HOBOKEN – Newark Councilman Ronald C. Rice isn’t shying away from Hoboken, even though the last time he got involved in a Mile-Square City election – for soon-to-be arrested Mayor Peter Cammarano last year – the candidate left a trail of slime on his backers.
Rice was in Hoboken for Tim Occhipinti, a young City Council candidate challenging Mayor Dawn Zimmer’s handpicked replacement in the 4th Ward council seat, Michael Lenz.
Lenz is the fifth and deciding vote for Zimmer, who just hosted Newark Mayor Cory Booker two weeks ago at fundraiser.
Rice is Team Booker, so the opposing interests in this out-of-county election are interesting, although Rice wasn’t so close to Booker when the mayor tried to pass his MUA recently.
At the microphone, Rice praised Occhipinti, who he met for the first time tonight, for starting a service-connection group called Hoboken Volunteers.
“This is a young man who deserves to make a difference,” Rice said.
He told the crowd he is a proud member of the Cory Booker team, mentioned Mark Zuckerberg’s educational grant, and talked tough times and tough decisions, like the layoff of 175 police officers in the Brick City.
He finished with a recitation of William Earnest Henley’s poem Invictus, except he snuck Occhipinti into the last verse.
In a new bar beneath a low-rise condo building – in the Zimmer-friendly corner of town – Occhipinti told the crowd: “We’ve got the momentum here. We can’t let up now.”
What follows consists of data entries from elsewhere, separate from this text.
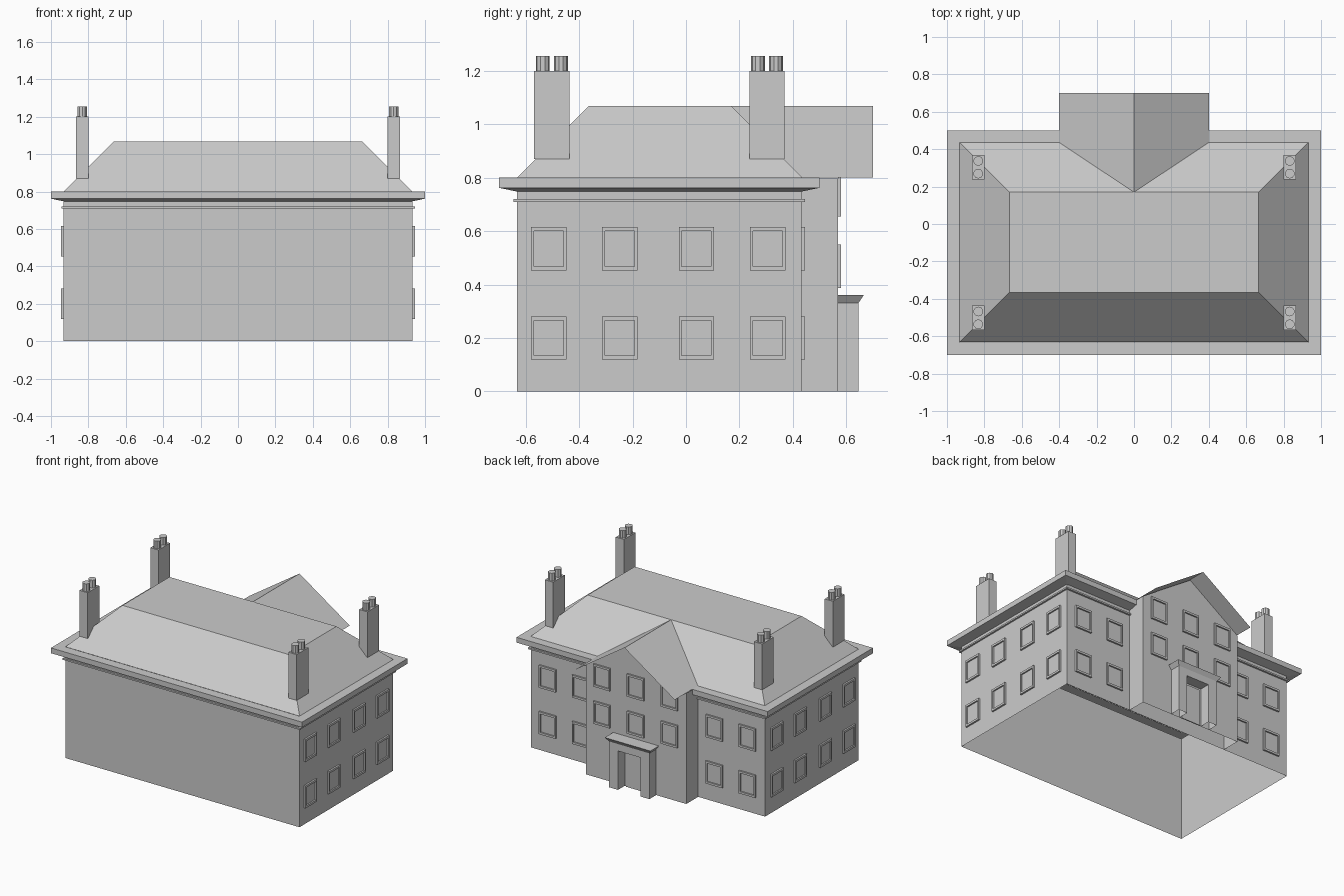
import bpy, bmesh
from mathutils import Vector

if "Cube" in bpy.data.objects:
    bpy.data.objects.remove(bpy.data.objects["Cube"])


def make(name, verts, faces, drop=()):
    me = bpy.data.meshes.new(name)
    bm = bmesh.new()
    vs = [bm.verts.new(v) for v in verts]
    fs = [bm.faces.new([vs[i] for i in f]) for f in faces]
    bmesh.ops.recalc_face_normals(bm, faces=bm.faces)
    # Leave chosen hidden faces open
    bmesh.ops.delete(bm, geom=[fs[i] for i in drop], context='FACES_ONLY')
    bm.to_mesh(me)
    bm.free()
    ob = bpy.data.objects.new(name, me)
    bpy.context.collection.objects.link(ob)
    return ob


def loft(name, rings, drop=()):
    """Solid through matching rings; face 0 is the first cap, face 1 the last."""
    n = len(rings[0])
    verts = [p for r in rings for p in r]
    faces = [list(range(n)), [len(verts) - n + i for i in range(n)]]
    for k in range(len(rings) - 1):
        for i in range(n):
            j = (i + 1) % n
            faces.append([k * n + i, k * n + j, (k + 1) * n + j, (k + 1) * n + i])
    return make(name, verts, faces, drop)


def rect(x0, x1, y0, y1, z):
    return [(x0, y0, z), (x1, y0, z), (x1, y1, z), (x0, y1, z)]


def box(name, x0, x1, y0, y1, z0, z1, drop=()):
    return loft(name, [rect(x0, x1, y0, y1, z0), rect(x0, x1, y0, y1, z1)], drop)


def window(name, centre, along, out):
    """Raised frame around a pane; centre lies on the wall."""
    c, a, o, up = Vector(centre), Vector(along), Vector(out), Vector((0, 0, 1))

    def ring(w, h, d):
        return [c + a * w * s + up * h * t + o * d
                for s, t in ((-1, -1), (1, -1), (1, 1), (-1, 1))]
    return loft(name, [ring(.066, .081, 0), ring(.066, .081, .012),
                       ring(.055, .066, .012), ring(.055, .066, .002)], drop=[0])


# Main block (open below), string course and eaves
box("main_walls", -.933, .933, -.633, .433, 0, .75, drop=[0, 1])
box("string_course", -.945, .945, -.646, .446, .709, .72, drop=[0, 1])
for z in (.709, .72):
    outer, inner = rect(-.945, .945, -.646, .446, z), rect(-.933, .933, -.633, .433, z)
    make("string_course_ledge", outer + inner,
         [(i, (i + 1) % 4, 4 + (i + 1) % 4, 4 + i) for i in range(4)])
loft("eaves", [rect(-.933, .933, -.633, .433, .748), rect(-1, 1, -.7, .5, .762),
               rect(-1, 1, -.7, .5, .8), rect(-.933, .933, -.633, .436, .8)], drop=[0, 1])

# Hipped roof with flat top
loft("hipped_roof", [rect(-.933, .933, -.632, .436, .8),
                     rect(-.665, .665, -.365, .17, 1.068)], drop=[0])

# Gabled wing (open below) and its thin overhanging roof
gable = [(-.4, 0), (.4, 0), (.4, .797), (0, 1.065), (-.4, .797)]
loft("wing_walls", [[(x, y, z) for x, z in gable] for y in (.433, .568)], drop=[0, 2, 4, 5])
make("wing_roof", [(0, .17, 1.068), (0, .7, 1.068), (.4, .436, .8), (.4, .7, .8),
                   (-.4, .436, .8), (-.4, .7, .8)],
     [(0, 2, 3, 1), (0, 1, 5, 4)])

# Windows on the sides, back and wing
for z in (.2, .534):
    for s in (-1, 1):
        for y in (-.514, -.248, .039, .306):
            window("side_window", (s * .933, y, z), (0, 1, 0), (s, 0, 0))
        for x in (.532, .796):
            window("back_window", (s * x, .433, z), (1, 0, 0), (0, 1, 0))
for z in (.468, .735):
    for x in (-.268, 0, .268):
        window("wing_window", (x, .568, z), (1, 0, 0), (0, 1, 0))

# Entrance porch with open-based pillars
for s in (-1, 1):
    a, b = sorted((s * .09, s * .16))
    box("porch_pillar", a, b, .568, .645, 0, .28, drop=[0, 1])
box("porch_lintel", -.16, .16, .568, .645, .28, .33, drop=[1])
loft("porch_canopy", [rect(-.16, .16, .568, .645, .33), rect(-.182, .182, .568, .665, .36)],
     drop=[0])
box("door", -.075, .075, .568, .575, 0, .265)

# Chimneys, each with two pots
for s in (-1, 1):
    for yc in (-.502, .303):
        a, b = sorted((s * .8, s * .865))
        box("chimney", a, b, yc - .066, yc + .066, .87, 1.2, drop=[0])
        # Foot of the stack that meets the hip
        for t in (-1, 1):
            bpy.ops.mesh.primitive_cylinder_add(
                vertices=10, radius=.026, depth=.055,
                location=(s * .8325, yc + t * .034, 1.2275))
            bpy.context.object.name = "chimney_pot"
Speaking with PolitickerNJ afterward, Rice reiterated the promise that may come to haunt him in two years: He said Newark’s almost $40 million structural deficit will be eliminated by 2012. That’s 30 years of overspending that could be wiped clean in less than two years, he said, not exactly what taxpayers are expecting given that the city is selling off millions of dollars in assets in sale-leaseback agreements.
But Rice said the leaseback is the difference between a 16 percent and 42 percent tax increase. It was his idea, yes, but he’s not in love with it. It’s the better of bad options.
No different than other towns, he said, but, “We’re going to bite the bullet now. We’re just a bellwether. We’re not going to just push it.”
Cammarano came to Newark for a fundraiser in 2009, so the last time Rice was in Hoboken was in 2007, when he was the only elected official in the state backing now-President Barack Obama.
Obama hadn’t gone mainstream at the time, so when Rice was hit with press questions he wasn’t yet prepared for, he told Team Obama: “You gotta get me some talking points.”
In an emailed response, Lenz’s campaign manager Sam Briggs said: “We welcome Ron Rice, Jr. back to Hoboken … (T)he last Hoboken candidate he hosted a fundraiser for is sitting in federal prison.”
“Mr. Rice certainly can’t be held accountable for Cammarano’s misdeeds, but he should closely consider the company Peter kept because they are the same folks backing Tim,” Briggs said. “In the end, it is disappointing that a self-proclaimed ‘reformer’ like Ron Rice, Jr. would come into Hoboken to support Tim, because Ron would never select a person with Tim’s inner circle and background in his own city.”
Joining Rice at the event was Assembly Majority Leader Joe Cryan (D-Union), Union County Freeholder Rayland Van Blake, and some local officials, including Assemblyman Ruben Ramos (D-Hoboken); Hudson County Freeholder Anthony Romano; Hoboken councilpersons Michael Russo, Theresa Castellano, and Nino Giacchi; and Jersey City Councilman Steven Fulop.
Ramos stepped up his criticism of Zimmer’s administration, for instance on a new flooding pump that he said the mayor is trying to take credit for, a pump that he helped bring in as a councilman years ago.
“Mayor Zimmer was in the audience at that press conference (announcing the pump),” he said. “Michael Lenz doesn’t even know where it is.”
He also harangued Zimmer’s new-to-town crowd who think Occhipinti, three years in town, is a carpetbagger. Ramos said, “You can’t write a letter saying that Tim is too new for Hoboken, when you’re too new for Hoboken.”